February 2nd-April 21st, 2012
by Isabel Oliveres
Fiber art is difficult to define: from cross-stitching to woven palm fronds, nearly any manually manipulated natural or synthetic material can fall under its banner, and therein lies its openness. A Sense of Place embraces the diverse potential of fiber art to examine the relationship between identity and location. Currently on display at the Philadelphia Art Alliance—and part of the FiberPhiladelphia initiative—the exhibit includes works by eight female textile artists who have created pieces directly connected to a specific locale, either in physicality or in memory.
Upon entering you are confronted by Pat Hickman’s Circumambulate, a symmetrical progression of “wood teeth” (pieces of preserved wood that result when a tree falls in a river) covered in hog casings. The piece occupies three walls, forcing the viewer to explore the space in order to appreciate the intricate way in which the wood teeth converge upon and explode from the center wall. Wendeanne Ke’aka Stitt’s striking collection Niho Mano is a modern interpretation of kappa cloth, a traditional Hawaiian fabric made from tree bark. She uses dyes from California to bring intense color to the bark, integrating her current location in the Bay Area with her past in Hawaii.
Ke-Sook Lee’s Green Hammock is particularly moving: US Army nurses’ uniforms are deconstructed and repurposed to form a hammock, from which thin, colorful threads hang to the floor. The piece evokes the care and hard work of war nurses, who help create a safe and caring haven for wounded soldiers, and it also recalls Lee’s experience of having lived through the Korean War. It presents the paradox of the compassionate female placed in a space of armed conflict—trying to provide comfort and care—and the impossibility of truly doing so while at war. Amy Orr’s approach to social commentary is dramatically different but equally engaging. In House of Cards Orr uses a myriad of credit cards, gift cards and IDs to create an intricate dollhouse, showing us how the home in the United States has been built on consumerism, and debt in particular. The exhibit also includes work by Marian Bijlanga, Marcia Docter, Barbara Lee Smith and Bhati Ziek.
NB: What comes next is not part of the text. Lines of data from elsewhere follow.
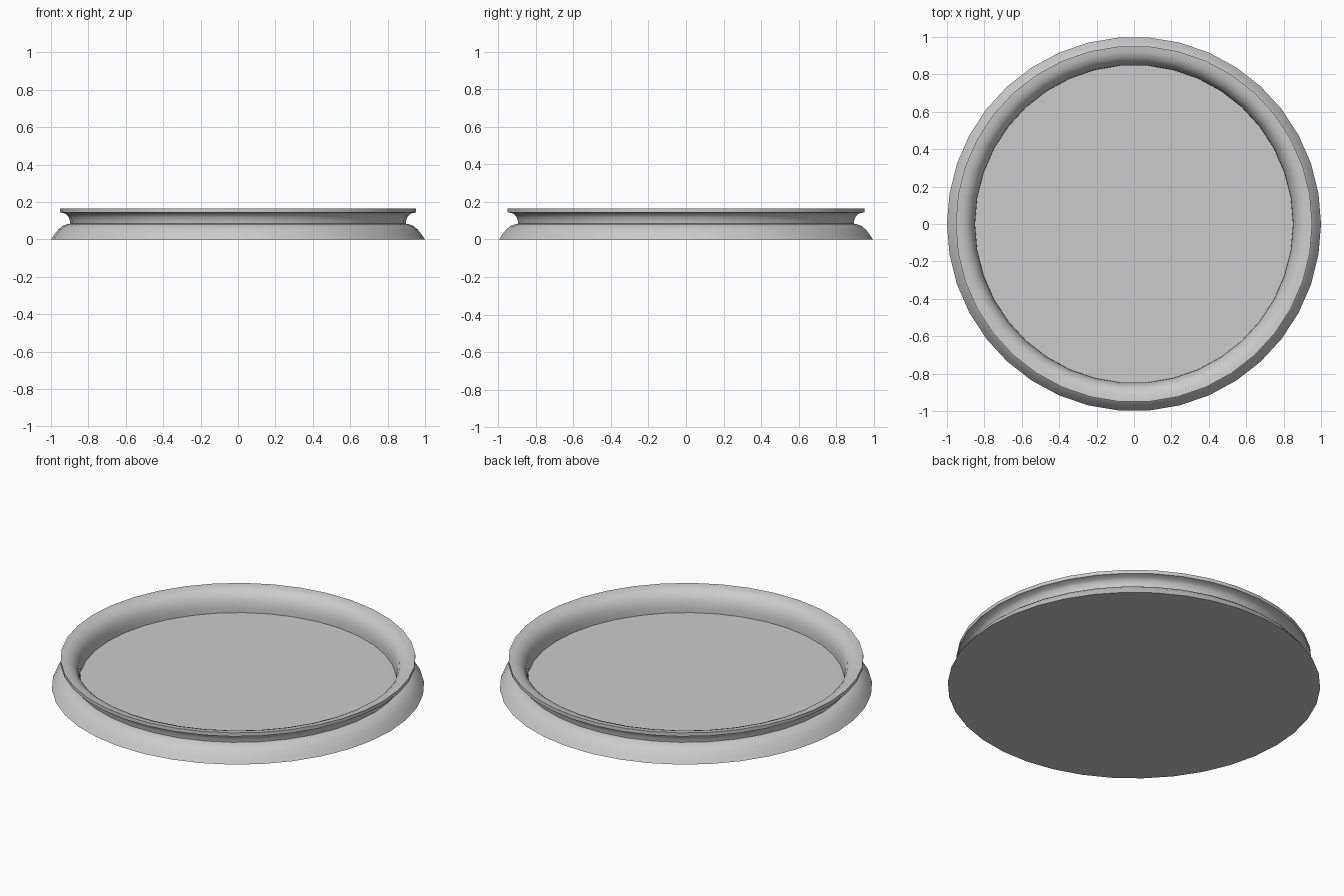
import bpy, bmesh, math

if "Cube" in bpy.data.objects:
    bpy.data.objects.remove(bpy.data.objects["Cube"])

SIDES = 38

# Half cross-section (radius, height): base skirt, neck, lip, inner roll, floor
PROFILE = [
    (1.0, 0.0), (0.982, 0.026), (0.962, 0.052), (0.938, 0.072), (0.91, 0.083),
    (0.897, 0.084), (0.9, 0.104), (0.908, 0.124), (0.922, 0.138), (0.953, 0.145),
    (0.953, 0.166), (0.92, 0.163), (0.893, 0.152), (0.87, 0.13),
    (0.857, 0.10), (0.851, 0.07), (0.85, 0.038),
]


def lathe(name, profile, sides):
    bm = bmesh.new()
    rings = []
    for r, z in profile:
        rings.append([bm.verts.new((r * math.cos(2 * math.pi * i / sides),
                                    r * math.sin(2 * math.pi * i / sides), z))
                      for i in range(sides)])
    for a, b in zip(rings, rings[1:]):
        for i in range(sides):
            j = (i + 1) % sides
            bm.faces.new((a[i], a[j], b[j], b[i]))
    # flat underside and recessed floor
    bm.faces.new(rings[0][::-1])
    bm.faces.new(rings[-1])
    bmesh.ops.recalc_face_normals(bm, faces=bm.faces)
    mesh = bpy.data.meshes.new(name)
    bm.to_mesh(mesh)
    bm.free()
    obj = bpy.data.objects.new(name, mesh)
    bpy.context.collection.objects.link(obj)
    return obj


# Round dish with flared foot and rolled rim
dish = lathe("round_dish", PROFILE, SIDES)
bpy.context.view_layer.objects.active = dish
dish.select_set(True)
bpy.ops.object.shade_smooth_by_angle(angle=math.radians(40))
Isa Oliveres was born and raised in Mexico City, though she currently lives in Philadelphia where she studies English and History.